**What to do**
For each line in the records that contains "name", make a copy.

Saved data entries:
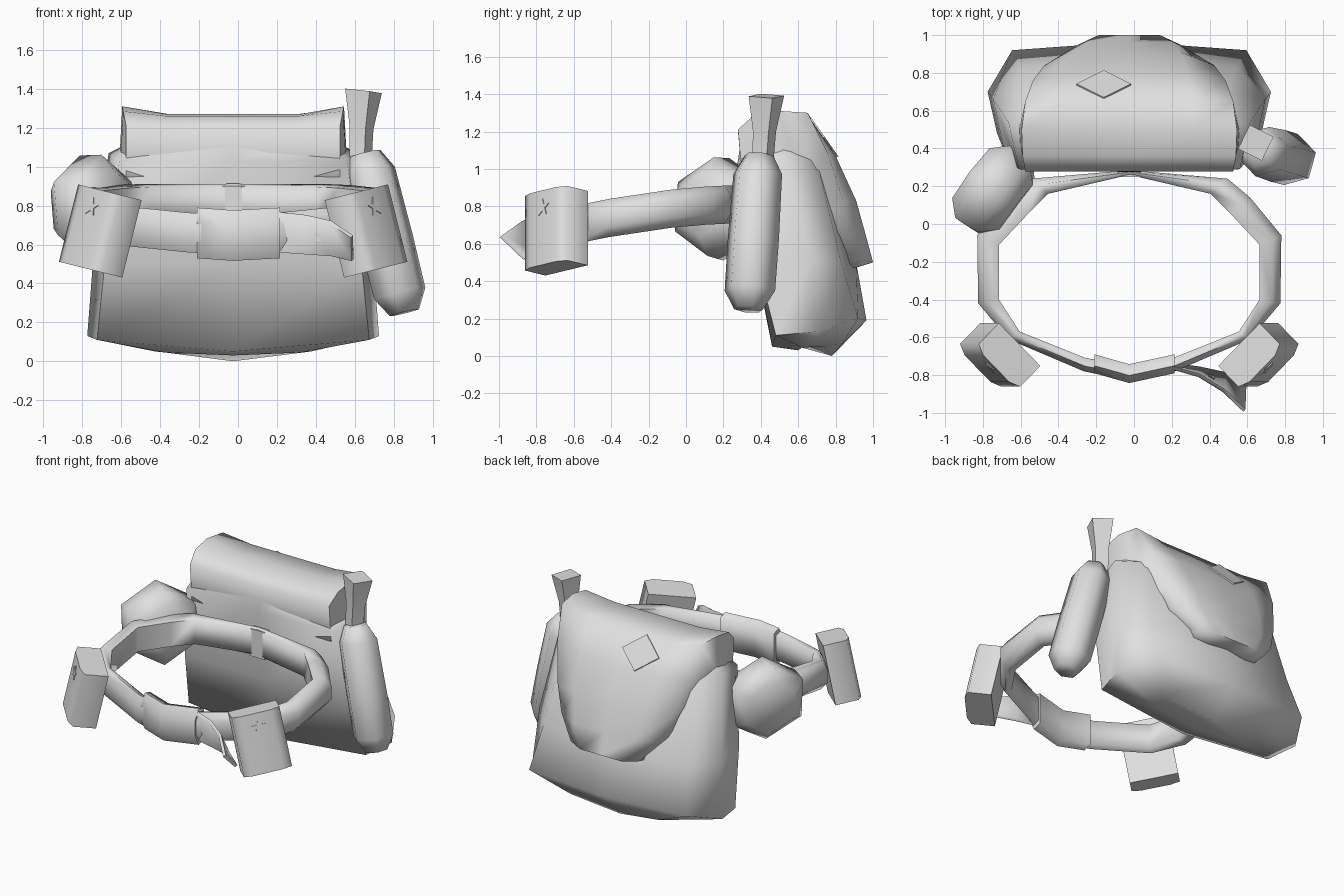
import bpy, bmesh, math
from mathutils import Vector, Matrix

cube = bpy.data.objects.get("Cube")
if cube:
    bpy.data.objects.remove(cube, do_unlink=True)

CX = -0.025  # symmetry plane of belt and bag

grey = bpy.data.materials.new("plain_grey")
grey.use_nodes = True
tone = (0.75, 0.75, 0.75, 1)
grey.diffuse_color = tone
grey.node_tree.nodes["Principled BSDF"].inputs["Base Color"].default_value = tone


def loft(name, rings, loop=False, angle=75):
    """Skin a list of equal closed rings; cap the ends unless looped."""
    bm = bmesh.new()
    rows = [[bm.verts.new(p) for p in ring] for ring in rings]
    pairs = list(zip(rows, rows[1:])) + ([(rows[-1], rows[0])] if loop else [])
    for a, b in pairs:
        for i in range(len(a)):
            j = (i + 1) % len(a)
            bm.faces.new((a[i], a[j], b[j], b[i]))
    if not loop:
        bm.faces.new(rows[0])
        bm.faces.new(rows[-1])
    bmesh.ops.recalc_face_normals(bm, faces=bm.faces)
    mesh = bpy.data.meshes.new(name)
    bm.to_mesh(mesh)
    bm.free()
    mesh.materials.append(grey)
    obj = bpy.data.objects.new(name, mesh)
    bpy.context.collection.objects.link(obj)
    bpy.ops.object.select_all(action='DESELECT')
    obj.select_set(True)
    bpy.context.view_layer.objects.active = obj
    bpy.ops.object.shade_smooth_by_angle(angle=math.radians(angle))
    return obj


def tube(name, axis, stations, sides, phase=0.0):
    """Rings of given centre and radius, all square to one axis."""
    q = Vector(axis).to_track_quat('Z', 'Y')
    turns = [math.tau * (i + phase) / sides for i in range(sides)]
    return loft(name, [[Vector(c) + q @ Vector((r * math.cos(t), r * math.sin(t), 0)) for t in turns]
                       for c, r in stations])


def mirrored(half):
    """Complete a half ring whose first and last points lie on the plane."""
    full = half + [(-p[0], *p[1:]) for p in half[-2:0:-1]]
    return [(p[0] + CX, *p[1:]) for p in full]


# Belt: rounded outside, flat inside, rising to the back
def belt_z(y):
    return 0.793 + 0.09 * y - 0.1 * y * y


def strap_section(ox, oy, ix, iy, h):
    o, i = Vector((ox, oy, belt_z(oy))), Vector((ix, iy, belt_z(oy)))
    m = i.lerp(o, 0.6)
    parts = ((i, 0.85), (m, 1), (o, 0.45), (o, -0.45), (m, -1), (i, -0.85))
    return [p + Vector((0, 0, k * h)) for p, k in parts]


belt_half = [
    (0, .285, 0, .26), (.52, .24, .43, .16), (.64, .14, .54, .05),
    (.805, -.06, .69, -.11), (.8, -.42, .69, -.4), (.64, -.61, .58, -.57),
    (.24, -.78, .23, -.71), (0, -.83, 0, -.745)]
belt_path = belt_half + [(-a, b, -c, d) for a, b, c, d in belt_half[-2:0:-1]]
loft("belt", [strap_section(a + CX, b, c + CX, d, 0.102) for a, b, c, d in belt_path], loop=True)

# Buckle sleeve over the belt front
loft("buckle", [strap_section(x, y, x, y + 0.1, 0.13)
                for x, y in ((-.21, -.79), (CX, -.842), (.215, -.79))])

# Loose twisted end of the strap
tail = [((.2, -.77, .755), (.2, -.75, .56)), ((.34, -.81, .74), (.34, -.77, .55)),
        ((.47, -.89, .71), (.48, -.8, .54)), ((.58, -.995, .635), (.585, -.87, .515))]
thick = Vector((0.01, 0.015, 0.012))
loft("strap_tail", [[Vector(t), Vector(b), Vector(b) + thick, Vector(t) + thick] for t, b in tail])

# Loop holding the bag to the belt
loft("bag_loop", [[(x, .25, z), (x, .31, z), (x, .31, z + .195), (x, .25, z + .195)]
                  for x, z in ((-.085, .705), (.035, .705))])

# Two front pouches with a star plate each
place = (Matrix.Translation((0.685, -0.695, 0.67)) @ Matrix.Rotation(math.radians(-14), 4, 'Y')
         @ Matrix.Rotation(math.radians(45), 4, 'Z'))
section = [(-.16, .08), (.16, .08), (.16, -.075), (.1, -.1), (-.1, -.1), (-.16, -.075)]
star = []
for k in range(10):
    r = 0.05 if k % 2 == 0 else 0.02
    star.append((r * math.sin(k * math.pi / 5), 0.11 + r * math.cos(k * math.pi / 5)))
for side, sign in (("left", 1), ("right", -1)):
    def put(x, y, z):
        p = place @ Vector((x, y, z))
        return (CX + sign * p.x, p.y, p.z)
    loft(side + "_pouch", [[put(x, y, z) for x, y in section] for z in (-.205, .205)])
    loft(side + "_star", [[put(x, y, z) for x, z in star] for y in (-.097, -.105)], angle=30)

# Round canteen at the right hip
axis = Vector((-0.8, 0.6, -0.1)).normalized()
middle = Vector((-0.745, 0.18, 0.79))
tube("canteen", axis, [(middle + axis * d, r) for d, r in
                       ((-.16, .17), (-.08, .265), (.06, .275), (.14, .19))], 6, phase=0.5)

# Long sheath and flared handle at the left hip
top, low = Vector((.655, .39, 1.07)), Vector((.855, .335, .25))
tube("sheath", low - top, [(top.lerp(low, t), r) for t, r in
                           ((0, .08), (.12, .135), (.55, .142), (.88, .14), (1, .08))], 6)
tube("handle", (.12, .02, 1), [((.63, .41, 1.03), .06), ((.635, .42, 1.2), .065),
                               ((.645, .43, 1.39), .1)], 4, phase=0.1)

# Bag body: eight-sided rings from the sagging base to the shoulder
body = [
    [(0, .6, .03), (.35, .62, .045), (.4, .74, .05), (.35, .84, .07), (0, .78, 0)],
    [(0, .46, .05), (.7, .48, .11), (.75, .7, .13), (.62, .92, .2), (0, .965, .19)],
    [(0, .37, .5), (.66, .38, .5), (.72, .66, .52), (.57, .83, .5), (0, .91, .5)],
    [(0, .275, 1.03), (.585, .29, 1.03), (.64, .54, 1.07), (.5, .7, 1.04), (0, .78, 1.0)],
    [(0, .295, 1.16), (.45, .31, 1.13), (.5, .5, 1.14), (.42, .62, 1.13), (0, .65, 1.15)]]
loft("bag_body", [mirrored(half) for half in body])

# Flap: y, z, half width, corner lift, corner pull forward
flap_rows = [
    (.3, .95, .55, 0, 0), (.278, 1.2, .55, .01, 0), (.36, 1.26, .565, .025, 0),
    (.5, 1.27, .57, .04, 0), (.66, 1.27, .55, .03, .01), (.8, 1.07, .51, .01, .04),
    (.91, .83, .45, 0, .07), (.96, .65, .4, 0, .09), (1, .5, .27, .01, .05), (.87, .46, .25, .02, .02)]
flap = []
for y, z, w, lift, pull in flap_rows:
    edge = Vector((w, y - pull, z + lift))
    skirt = edge.lerp(Vector((w + .03, .5, .75)), 0.45)
    flap.append(mirrored([(0, y, z), (w * .6, y, z), tuple(edge), tuple(skirt), (0, skirt.y, skirt.z)]))
loft("bag_flap", flap)

# Diamond patch lying on the back slope of the flap
slope = Vector((0, .14, -.2)).normalized()
lift = Vector((0, .2, .14)).normalized()
centre = Vector((-.16, .735, 1.165))
diamond = [(0, -.125), (.145, 0), (0, .125), (-.145, 0)]
loft("flap_patch", [[centre + Vector((u, 0, 0)) + slope * v + lift * d for u, v in diamond]
                    for d in (0, .009)], angle=30)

**Solution**
def loft(name, rings, loop=False, angle=75):
    mesh = bpy.data.meshes.new(name)
    obj = bpy.data.objects.new(name, mesh)
def tube(name, axis, stations, sides, phase=0.0):
    return loft(name, [[Vector(c) + q @ Vector((r * math.cos(t), r * math.sin(t), 0)) for t in turns]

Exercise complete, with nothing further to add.